just like the newsletters, Blogging for Books doesn’t always have YA books on offer, so you just have to check back every other day or so to make sure that they haven’t listed something new!
tip 04. ooor you can request ARCs directly from the publisher (challenge mode)
this is the hardest way for newbie bloggers to get arcs, and a lot of the time, you won’t get sent the books. buuuut i would still recommend using this method if you have been blogging for at least six months (or whenever you feel that you’re ready to), because it shows publishers that you are dedicated to your blog.
i’ve requested books directly from publishers a few times before and gotten sent a book once, i think?? (i got sent All the Crooked Saints) but then again, my blog is reeeally small still, and you’ll probably have more luck if you have a larger number of followers and views. (i’m hoping to grow my blog a good amount in the next few months and get added to the mailing list for some publishers. it’s another one of the reasons that i switched to wordpress.)
from what i’ve heard from other bloggers, it’s also EXTREMELY helpful to have a strong presence in social media, not just your blog, when you’re requesting.
where do i find publishers’ email addresses?? wellll, you should go to the publisher of your choice’s contact us page, and use the one for the publicity department.
i know it can be intimidating sending an email directly to the publisher, but JUST DO IT. the worst they can say is no, and that’s that. you have to start somewhere, right?? when you’re writing an email to the publisher, be sure to include the following things:
- your name + blog name and link
- a small blurb about you and your blog
- the name and author of the book(s) you would like to request
- # of blog followers
- # of blog views per month
- # of followers on various social media
- INCLUDE YOUR ADDRESS AT THE END OF THE EMAIL. a lot of the time publishers don’t have time to email you back, and not including your address probably decreases your chances of getting the book.
final thoughts about ARCs
- REMEMBER THIS— receiving arcs / not receiving them doesn’t necessarily make you a better or worse blogger! arcs don’t define your blog’s worth. creating content that you love and that is helpful to people is the real goal here.
- arcs are NOT the end-all-be-all of book blogging, and they definitely shouldn’t be your only reason for blogging! while arcs are fun to receive, i’ve found that the expectation of getting these books wayyyy outstrips the reality. sorry to burst your bubble people.
- also remember: you are required to read and review all of these books before they come out, so don’t request too many at once. i would also recommend making a list of all the books you have requested so that you don’t end up having way too many books to read in a short period of time. make sure you don’t forget to review and send the link to your review if the publisher has requested that you do this!
- oh! i almost forgot: my biggest tip: only request books you ACTUALLY want to read. just like with regular books, it’s hard to read arcs that you aren’t interested in, and you’ll just be miserable*. plus, there might be another blogger somewhere who really wanted to read that book (like, it’s their most anticipated of the year), and you’ve taken that chance from them. #guilttrip

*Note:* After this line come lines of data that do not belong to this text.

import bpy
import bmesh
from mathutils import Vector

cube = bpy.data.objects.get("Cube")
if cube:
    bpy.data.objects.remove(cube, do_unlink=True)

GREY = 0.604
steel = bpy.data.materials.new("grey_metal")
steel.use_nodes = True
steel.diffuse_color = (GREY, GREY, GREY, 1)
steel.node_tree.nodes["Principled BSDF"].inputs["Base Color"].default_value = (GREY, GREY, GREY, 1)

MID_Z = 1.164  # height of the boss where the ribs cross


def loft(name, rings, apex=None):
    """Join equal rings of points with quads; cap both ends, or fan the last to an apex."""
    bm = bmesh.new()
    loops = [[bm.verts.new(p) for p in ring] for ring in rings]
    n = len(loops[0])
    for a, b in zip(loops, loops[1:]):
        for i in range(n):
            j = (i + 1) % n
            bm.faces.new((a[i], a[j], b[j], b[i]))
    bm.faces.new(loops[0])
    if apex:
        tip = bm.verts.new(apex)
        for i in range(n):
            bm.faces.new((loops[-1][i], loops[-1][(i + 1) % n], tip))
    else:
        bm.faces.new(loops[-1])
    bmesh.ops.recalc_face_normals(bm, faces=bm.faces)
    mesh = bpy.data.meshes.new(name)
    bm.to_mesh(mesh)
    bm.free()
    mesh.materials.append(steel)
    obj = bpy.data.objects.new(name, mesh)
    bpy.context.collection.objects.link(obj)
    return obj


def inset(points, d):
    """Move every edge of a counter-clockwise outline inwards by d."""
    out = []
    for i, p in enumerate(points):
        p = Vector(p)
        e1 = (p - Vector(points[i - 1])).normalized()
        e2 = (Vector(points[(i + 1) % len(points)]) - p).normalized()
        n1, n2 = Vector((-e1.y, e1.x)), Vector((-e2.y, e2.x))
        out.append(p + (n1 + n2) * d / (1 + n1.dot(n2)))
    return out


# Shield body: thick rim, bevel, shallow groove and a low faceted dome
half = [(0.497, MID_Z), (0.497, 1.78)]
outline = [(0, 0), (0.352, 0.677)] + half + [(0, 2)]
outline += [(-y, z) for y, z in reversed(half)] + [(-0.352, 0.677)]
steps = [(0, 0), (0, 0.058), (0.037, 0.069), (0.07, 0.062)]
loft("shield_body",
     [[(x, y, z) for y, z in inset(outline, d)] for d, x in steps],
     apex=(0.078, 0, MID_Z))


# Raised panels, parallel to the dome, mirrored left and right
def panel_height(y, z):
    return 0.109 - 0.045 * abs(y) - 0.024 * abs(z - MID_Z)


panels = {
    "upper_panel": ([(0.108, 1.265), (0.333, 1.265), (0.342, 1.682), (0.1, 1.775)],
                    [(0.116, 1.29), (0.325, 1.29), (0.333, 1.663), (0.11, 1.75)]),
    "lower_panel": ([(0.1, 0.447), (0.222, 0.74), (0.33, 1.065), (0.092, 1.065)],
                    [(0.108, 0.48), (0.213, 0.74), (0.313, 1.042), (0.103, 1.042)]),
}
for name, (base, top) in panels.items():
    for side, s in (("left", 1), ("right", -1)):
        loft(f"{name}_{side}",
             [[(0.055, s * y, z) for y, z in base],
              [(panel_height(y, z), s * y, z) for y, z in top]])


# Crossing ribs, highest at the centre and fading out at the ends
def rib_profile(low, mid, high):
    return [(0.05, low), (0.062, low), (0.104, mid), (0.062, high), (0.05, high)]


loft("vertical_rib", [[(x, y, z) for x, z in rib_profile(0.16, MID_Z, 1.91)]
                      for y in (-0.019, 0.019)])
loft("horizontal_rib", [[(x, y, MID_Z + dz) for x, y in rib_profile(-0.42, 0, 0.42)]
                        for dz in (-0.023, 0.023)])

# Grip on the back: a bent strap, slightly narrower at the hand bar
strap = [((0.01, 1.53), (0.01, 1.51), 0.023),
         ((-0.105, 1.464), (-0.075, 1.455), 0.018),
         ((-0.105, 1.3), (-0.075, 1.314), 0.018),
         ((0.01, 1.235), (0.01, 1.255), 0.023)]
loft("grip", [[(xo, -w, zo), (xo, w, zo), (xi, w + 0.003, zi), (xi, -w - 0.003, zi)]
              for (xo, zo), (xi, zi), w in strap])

- don’t be discouraged if you don’t receive arcs at first. just work hard on your blog, review some more books, and you’ll get there eventually. <3
- finally: after you’ve read and reviewed the an arc, DO NOT by any means sell that arc. it’s illegal, and and arcs are actually not worth any money. instead, hold a giveaway for your blog followers, give it to the library, trade it on twitter, etc, etc. and if you ever see someone selling an arc, report it. the proceeds most definitely are not going to the author, and again, it’s illegal.

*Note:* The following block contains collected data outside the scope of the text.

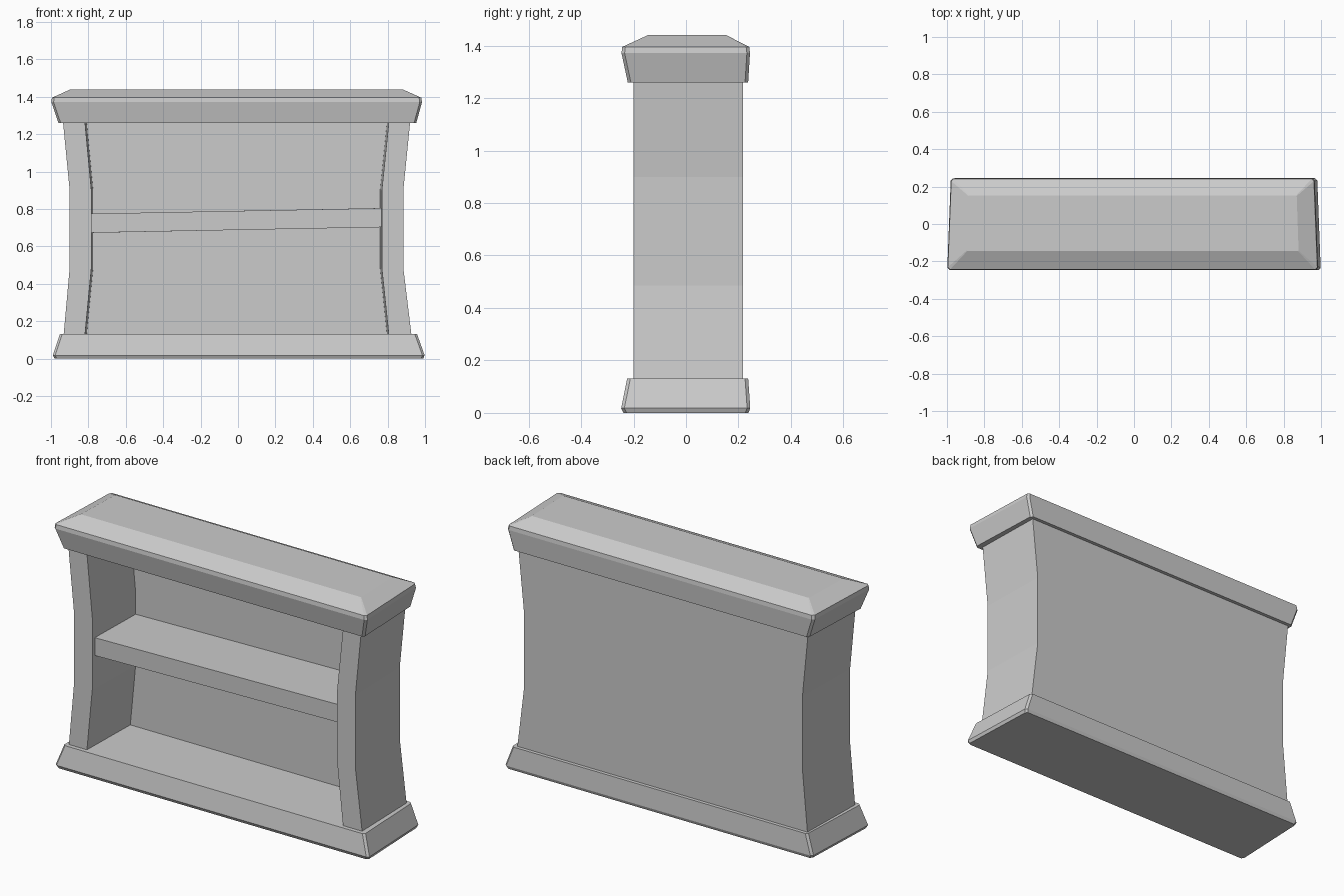
import bpy, bmesh

if "Cube" in bpy.data.objects:
    bpy.data.objects.remove(bpy.data.objects["Cube"])


def loft(name, rings):
    """Skin equal-length vertex rings and cap both ends."""
    bm = bmesh.new()
    loops = [[bm.verts.new(p) for p in ring] for ring in rings]
    for a, b in zip(loops, loops[1:]):
        for i in range(len(a)):
            j = (i + 1) % len(a)
            bm.faces.new((a[i], a[j], b[j], b[i]))
    bm.faces.new(loops[0][::-1])
    bm.faces.new(loops[-1])
    bmesh.ops.recalc_face_normals(bm, faces=bm.faces[:])
    mesh = bpy.data.meshes.new(name)
    bm.to_mesh(mesh)
    bm.free()
    obj = bpy.data.objects.new(name, mesh)
    bpy.context.collection.objects.link(obj)
    return obj


def ring(x0, x1, y0, y1, z, c=0.012, t=0.018):
    """Chamfered rectangle, narrower by t at each side of the back."""
    return [(x0 + c, y0, z), (x1 - c, y0, z), (x1, y0 + c, z), (x1 - t, y1 - c, z),
            (x1 - t - c, y1, z), (x0 + t + c, y1, z), (x0 + t, y1 - c, z), (x0, y0 + c, z)]


def narrow(profile, y):
    """Place an x-z profile at depth y, drawing it in slightly toward the back."""
    d = 0.010 * (y + 0.20) / 0.415
    return [(x - d if x > 0 else x + d, y, z) for x, z in profile]


# Plinth
loft("base_plinth", [
    ring(-0.980, 0.990, -0.238, 0.238, 0.0),
    ring(-0.990, 0.998, -0.247, 0.245, 0.018),
    ring(-0.952, 0.957, -0.224, 0.237, 0.132)])

# Chamfered lid
loft("top_cap", [
    ring(-0.960, 0.953, -0.222, 0.237, 1.26),
    ring(-0.998, 0.984, -0.246, 0.244, 1.372),
    ring(-0.995, 0.980, -0.243, 0.241, 1.395),
    ring(-0.895, 0.880, -0.145, 0.153, 1.44, c=0.003, t=0.01)])

# Bowed side panels
levels = (0.13, 0.485, 0.90, 1.26)
left_outer = list(zip((-0.932, -0.900, -0.900, -0.935), levels))
right_outer = list(zip((0.927, 0.884, 0.884, 0.920), levels))
left_inner = list(zip((-0.818, -0.784, -0.784, -0.818), levels))
right_inner = list(zip((0.806, 0.769, 0.769, 0.806), levels))
for name, outer, inner in (("left_side", left_outer, left_inner),
                           ("right_side", right_outer, right_inner)):
    outline = outer + inner[::-1]
    loft(name, [narrow(outline, -0.20), narrow(outline, 0.18)])

# Back panel following the bowed outline
outline = left_outer + right_outer[::-1]
loft("back_panel", [narrow(outline, 0.18), narrow(outline, 0.217)])

# Slightly crooked shelf
shelf = [(-0.79, 0.673), (0.775, 0.703), (0.775, 0.805), (-0.79, 0.775)]
loft("shelf", [narrow(shelf, -0.178), narrow(shelf, 0.18)])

*only slightly joking.
what are your experiences with arcs, physical or other?? do you have any other tips for new book bloggers wondering about review copies? what are your tips for directly contacting publishers?? what books were you most excited to receive in arc form?